*EXERCISE DESCRIPTION*
Exact reproduction of every record is required, and pictures are to be excluded.

──────── DATASET EXCERPTS

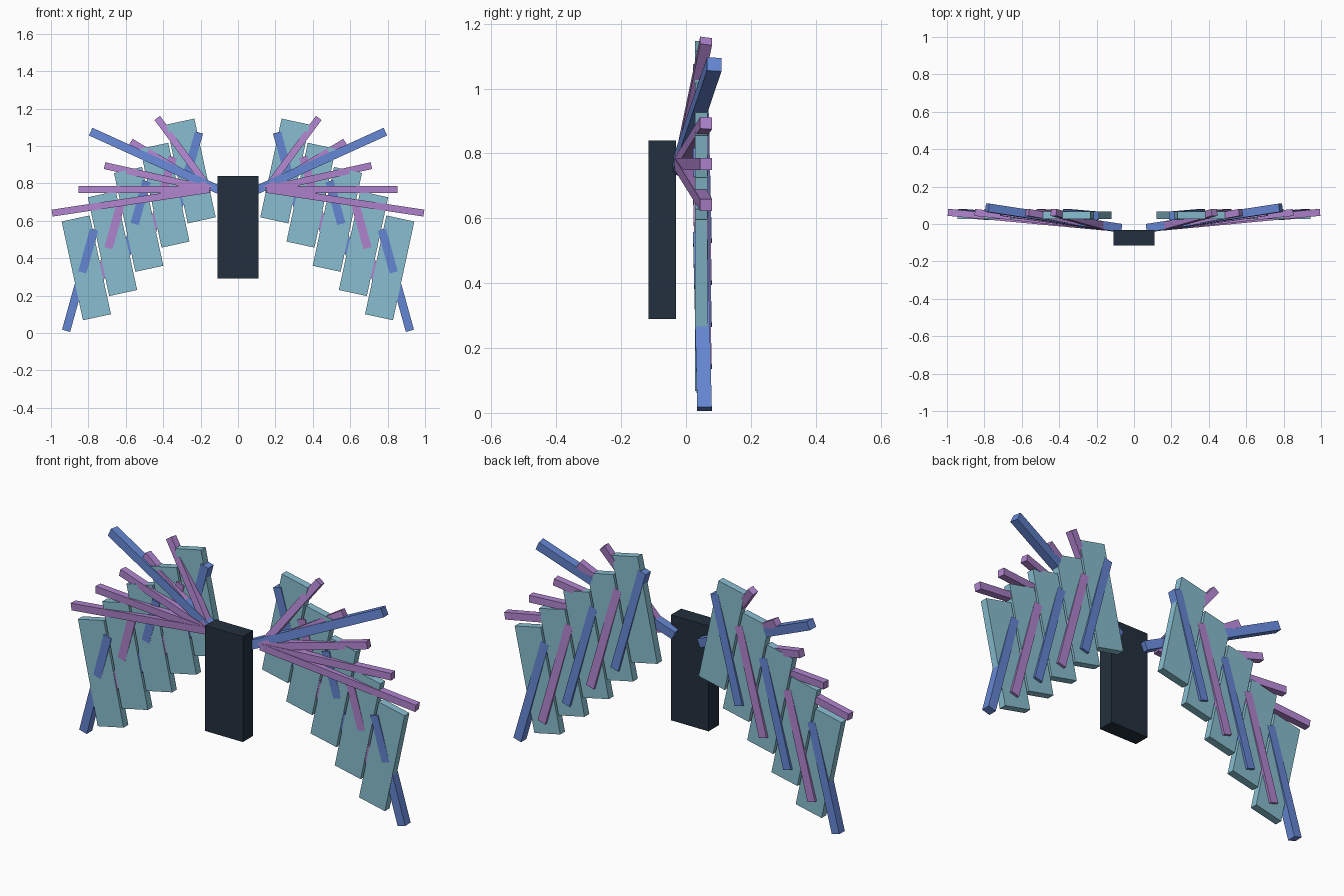
import bpy
from mathutils import Matrix, Vector

if "Cube" in bpy.data.objects:
    bpy.data.objects.remove(bpy.data.objects["Cube"])


def material(name, rgb):
    lin = [((c / 255 + 0.055) / 1.055) ** 2.4 for c in rgb]
    m = bpy.data.materials.new(name)
    m.diffuse_color = (*lin, 1)
    m.use_nodes = True
    m.node_tree.nodes["Principled BSDF"].inputs["Base Color"].default_value = m.diffuse_color
    return m


DARK = material("dark slate", (35, 48, 62))
TEAL = material("pale teal", (136, 190, 208))
BLUE = material("blue", (102, 135, 212))
PURPLE = material("purple", (176, 132, 206))


def beam(name, start, end, width, depth, mat):
    """Box running from start to end; depth is measured roughly along y."""
    a, b = Vector(start), Vector(end)
    d = (b - a).normalized()
    side = d.cross(Vector((0, 1, 0))).normalized()
    back = side.cross(d)
    rot = Matrix((side, back, d)).transposed().to_4x4()
    bpy.ops.mesh.primitive_cube_add(size=1)
    ob = bpy.context.object
    ob.name = ob.data.name = name
    size = Matrix.Diagonal((width, depth, (b - a).length, 1))
    ob.data.transform(Matrix.Translation((a + b) / 2) @ rot @ size)
    ob.data.materials.append(mat)


# Central body block
beam("body", (0, -0.073, 0.29), (0, -0.073, 0.84), 0.217, 0.084, DARK)

for s, label in ((1, "right"), (-1, "left")):
    # Upper wing arm
    beam(f"{label}_arm", (s * 0.075, -0.022, 0.753), (s * 0.785, 0.087, 1.075),
         0.045, 0.045, BLUE)

    for k in range(5):
        # Fanned ribs sharing one root
        beam(f"{label}_rib_{k + 1}", (s * 0.15, -0.017, 0.768),
             (s * (0.43 + 0.1405 * k), 0.062, 1.147 - 0.1265 * k),
             0.037, 0.037, PURPLE)

        # Feather panels stepping outward and down
        cx, cz = 0.251 + 0.14 * k, 0.866 - 0.1295 * k
        beam(f"{label}_panel_{k + 1}", (s * (cx - 0.057), 0.0465, cz - 0.264),
             (s * (cx + 0.057), 0.0465, cz + 0.264), 0.153, 0.039, TEAL)

        # Feather quills leaning slightly through the panels
        tx, tz = 0.209 + 0.14 * k, 1.071 - 0.1295 * k
        beam(f"{label}_quill_{k + 1}", (s * tx, 0.044, tz),
             (s * (tx + 0.15), 0.057, tz - 0.541), 0.045, 0.045,
             PURPLE if k % 2 else BLUE)
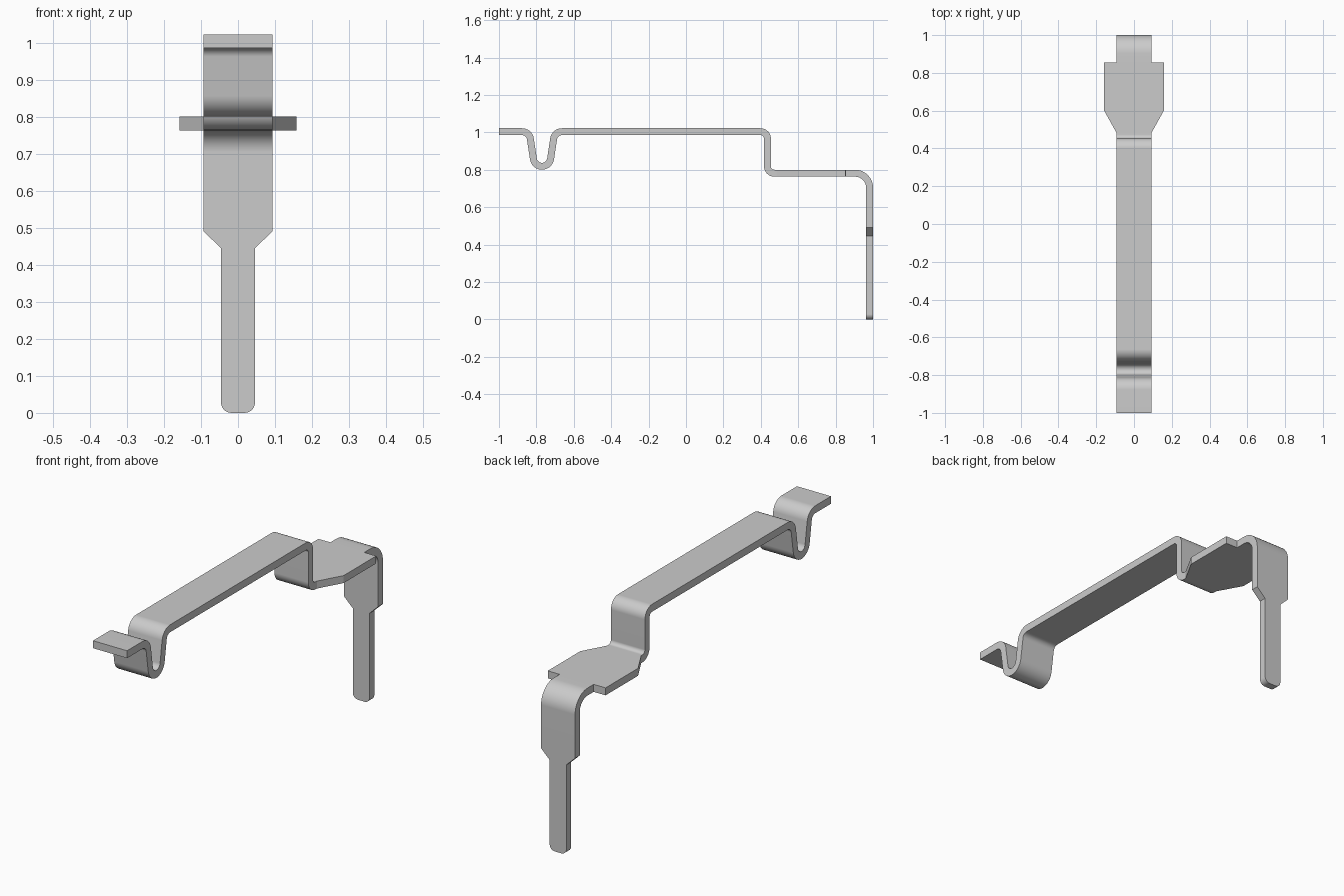
import bpy, bmesh, math
from mathutils import Vector

if "Cube" in bpy.data.objects:
    bpy.data.objects.remove(bpy.data.objects["Cube"])

T = 0.037                       # sheet thickness
W, WIDE, PIN = 0.093, 0.158, 0.046   # half widths: strip, shoulder plate, pin
TOP, LOW, DROP, BACK = 1.0035, 0.7815, 0.4355, 0.9815   # sheet centreline levels

# Centreline stations: y, z, bend radius, half width
path = [
    (-1.0, TOP, 0, W),
    # V-shaped dip near the front end
    (-0.838, TOP, 0.045, W),
    (-0.810, 0.8185, 0.047, W),
    (-0.730, 0.8185, 0.047, W),
    (-0.702, TOP, 0.045, W),
    # step down to the shoulder plate
    (DROP, TOP, 0.037, W),
    (DROP, LOW, 0.037, W),
    # flared shoulder plate
    (0.483, LOW, 0, W),
    (0.60, LOW, 0, WIDE),
    (0.854, LOW, 0, WIDE),
    (0.8545, LOW, 0, W),
    # bend down and taper to the pin
    (BACK, LOW, 0.077, W),
    (BACK, 0.49, 0, W),
    (BACK, 0.445, 0, PIN),
]
# rounded pin tip
R = 0.028
for i in range(7):
    a = math.radians(15 * i)
    path.append((BACK, R - R * math.sin(a), 0, PIN - R + R * math.cos(a)))


def stations(path, steps=8):
    """Round the bends; give (point, direction, half width) along the strip."""
    pts = [Vector((p[0], p[1])) for p in path]
    out = []
    for i, (p, (_, _, r, w)) in enumerate(zip(pts, path)):
        d0 = (p - pts[i - 1]).normalized() if i else (pts[1] - p).normalized()
        d1 = (pts[i + 1] - p).normalized() if i < len(pts) - 1 else d0
        if r == 0:
            out.append((p, d1, w))
            continue
        turn = math.atan2(d0.x * d1.y - d0.y * d1.x, d0.dot(d1))
        side = math.copysign(1, turn)
        start = p - d0 * r * math.tan(abs(turn) / 2)
        centre = start + Vector((-d0.y, d0.x)) * r * side
        a0 = math.atan2(d0.y, d0.x)
        for k in range(steps + 1):
            a = a0 + turn * k / steps
            d = Vector((math.cos(a), math.sin(a)))
            out.append((centre - Vector((-d.y, d.x)) * r * side, d, w))
    return out


# Sweep a rectangular section along the stations
bm = bmesh.new()
rings = []
for p, d, w in stations(path):
    n = Vector((-d.y, d.x)) * T / 2
    rings.append([bm.verts.new((x, q.x, q.y))
                  for x, q in ((-w, p - n), (w, p - n), (w, p + n), (-w, p + n))])
for a, b in zip(rings, rings[1:]):
    for k in range(4):
        j = (k + 1) % 4
        bm.faces.new((a[k], a[j], b[j], b[k]))
bm.faces.new(rings[0])
bm.faces.new(rings[-1])
bmesh.ops.recalc_face_normals(bm, faces=bm.faces)

mesh = bpy.data.meshes.new("bent_metal_strip")
bm.to_mesh(mesh)
bm.free()
strip = bpy.data.objects.new("bent_metal_strip", mesh)
bpy.context.collection.objects.link(strip)

# Smooth bends, crisp edges, flat faces kept flat
bpy.context.view_layer.objects.active = strip
strip.select_set(True)
bpy.ops.object.shade_smooth_by_angle(angle=math.radians(28))
mod = strip.modifiers.new("flat_faces", 'WEIGHTED_NORMAL')
mod.keep_sharp = True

────────────────

*ANSWER SECTION*
import bpy
from mathutils import Matrix, Vector

if "Cube" in bpy.data.objects:
    bpy.data.objects.remove(bpy.data.objects["Cube"])


def material(name, rgb):
    lin = [((c / 255 + 0.055) / 1.055) ** 2.4 for c in rgb]
    m = bpy.data.materials.new(name)
    m.diffuse_color = (*lin, 1)
    m.use_nodes = True
    m.node_tree.nodes["Principled BSDF"].inputs["Base Color"].default_value = m.diffuse_color
    return m


DARK = material("dark slate", (35, 48, 62))
TEAL = material("pale teal", (136, 190, 208))
BLUE = material("blue", (102, 135, 212))
PURPLE = material("purple", (176, 132, 206))


def beam(name, start, end, width, depth, mat):
    """Box running from start to end; depth is measured roughly along y."""
    a, b = Vector(start), Vector(end)
    d = (b - a).normalized()
    side = d.cross(Vector((0, 1, 0))).normalized()
    back = side.cross(d)
    rot = Matrix((side, back, d)).transposed().to_4x4()
    bpy.ops.mesh.primitive_cube_add(size=1)
    ob = bpy.context.object
    ob.name = ob.data.name = name
    size = Matrix.Diagonal((width, depth, (b - a).length, 1))
    ob.data.transform(Matrix.Translation((a + b) / 2) @ rot @ size)
    ob.data.materials.append(mat)


# Central body block
beam("body", (0, -0.073, 0.29), (0, -0.073, 0.84), 0.217, 0.084, DARK)

for s, label in ((1, "right"), (-1, "left")):
    # Upper wing arm
    beam(f"{label}_arm", (s * 0.075, -0.022, 0.753), (s * 0.785, 0.087, 1.075),
         0.045, 0.045, BLUE)

    for k in range(5):
        # Fanned ribs sharing one root
        beam(f"{label}_rib_{k + 1}", (s * 0.15, -0.017, 0.768),
             (s * (0.43 + 0.1405 * k), 0.062, 1.147 - 0.1265 * k),
             0.037, 0.037, PURPLE)

        # Feather panels stepping outward and down
        cx, cz = 0.251 + 0.14 * k, 0.866 - 0.1295 * k
        beam(f"{label}_panel_{k + 1}", (s * (cx - 0.057), 0.0465, cz - 0.264),
             (s * (cx + 0.057), 0.0465, cz + 0.264), 0.153, 0.039, TEAL)

        # Feather quills leaning slightly through the panels
        tx, tz = 0.209 + 0.14 * k, 1.071 - 0.1295 * k
        beam(f"{label}_quill_{k + 1}", (s * tx, 0.044, tz),
             (s * (tx + 0.15), 0.057, tz - 0.541), 0.045, 0.045,
             PURPLE if k % 2 else BLUE)
import bpy, bmesh, math
from mathutils import Vector

if "Cube" in bpy.data.objects:
    bpy.data.objects.remove(bpy.data.objects["Cube"])

T = 0.037                       # sheet thickness
W, WIDE, PIN = 0.093, 0.158, 0.046   # half widths: strip, shoulder plate, pin
TOP, LOW, DROP, BACK = 1.0035, 0.7815, 0.4355, 0.9815   # sheet centreline levels

# Centreline stations: y, z, bend radius, half width
path = [
    (-1.0, TOP, 0, W),
    # V-shaped dip near the front end
    (-0.838, TOP, 0.045, W),
    (-0.810, 0.8185, 0.047, W),
    (-0.730, 0.8185, 0.047, W),
    (-0.702, TOP, 0.045, W),
    # step down to the shoulder plate
    (DROP, TOP, 0.037, W),
    (DROP, LOW, 0.037, W),
    # flared shoulder plate
    (0.483, LOW, 0, W),
    (0.60, LOW, 0, WIDE),
    (0.854, LOW, 0, WIDE),
    (0.8545, LOW, 0, W),
    # bend down and taper to the pin
    (BACK, LOW, 0.077, W),
    (BACK, 0.49, 0, W),
    (BACK, 0.445, 0, PIN),
]
# rounded pin tip
R = 0.028
for i in range(7):
    a = math.radians(15 * i)
    path.append((BACK, R - R * math.sin(a), 0, PIN - R + R * math.cos(a)))


def stations(path, steps=8):
    """Round the bends; give (point, direction, half width) along the strip."""
    pts = [Vector((p[0], p[1])) for p in path]
    out = []
    for i, (p, (_, _, r, w)) in enumerate(zip(pts, path)):
        d0 = (p - pts[i - 1]).normalized() if i else (pts[1] - p).normalized()
        d1 = (pts[i + 1] - p).normalized() if i < len(pts) - 1 else d0
        if r == 0:
            out.append((p, d1, w))
            continue
        turn = math.atan2(d0.x * d1.y - d0.y * d1.x, d0.dot(d1))
        side = math.copysign(1, turn)
        start = p - d0 * r * math.tan(abs(turn) / 2)
        centre = start + Vector((-d0.y, d0.x)) * r * side
        a0 = math.atan2(d0.y, d0.x)
        for k in range(steps + 1):
            a = a0 + turn * k / steps
            d = Vector((math.cos(a), math.sin(a)))
            out.append((centre - Vector((-d.y, d.x)) * r * side, d, w))
    return out


# Sweep a rectangular section along the stations
bm = bmesh.new()
rings = []
for p, d, w in stations(path):
    n = Vector((-d.y, d.x)) * T / 2
    rings.append([bm.verts.new((x, q.x, q.y))
                  for x, q in ((-w, p - n), (w, p - n), (w, p + n), (-w, p + n))])
for a, b in zip(rings, rings[1:]):
    for k in range(4):
        j = (k + 1) % 4
        bm.faces.new((a[k], a[j], b[j], b[k]))
bm.faces.new(rings[0])
bm.faces.new(rings[-1])
bmesh.ops.recalc_face_normals(bm, faces=bm.faces)

mesh = bpy.data.meshes.new("bent_metal_strip")
bm.to_mesh(mesh)
bm.free()
strip = bpy.data.objects.new("bent_metal_strip", mesh)
bpy.context.collection.objects.link(strip)

# Smooth bends, crisp edges, flat faces kept flat
bpy.context.view_layer.objects.active = strip
strip.select_set(True)
bpy.ops.object.shade_smooth_by_angle(angle=math.radians(28))
mod = strip.modifiers.new("flat_faces", 'WEIGHTED_NORMAL')
mod.keep_sharp = True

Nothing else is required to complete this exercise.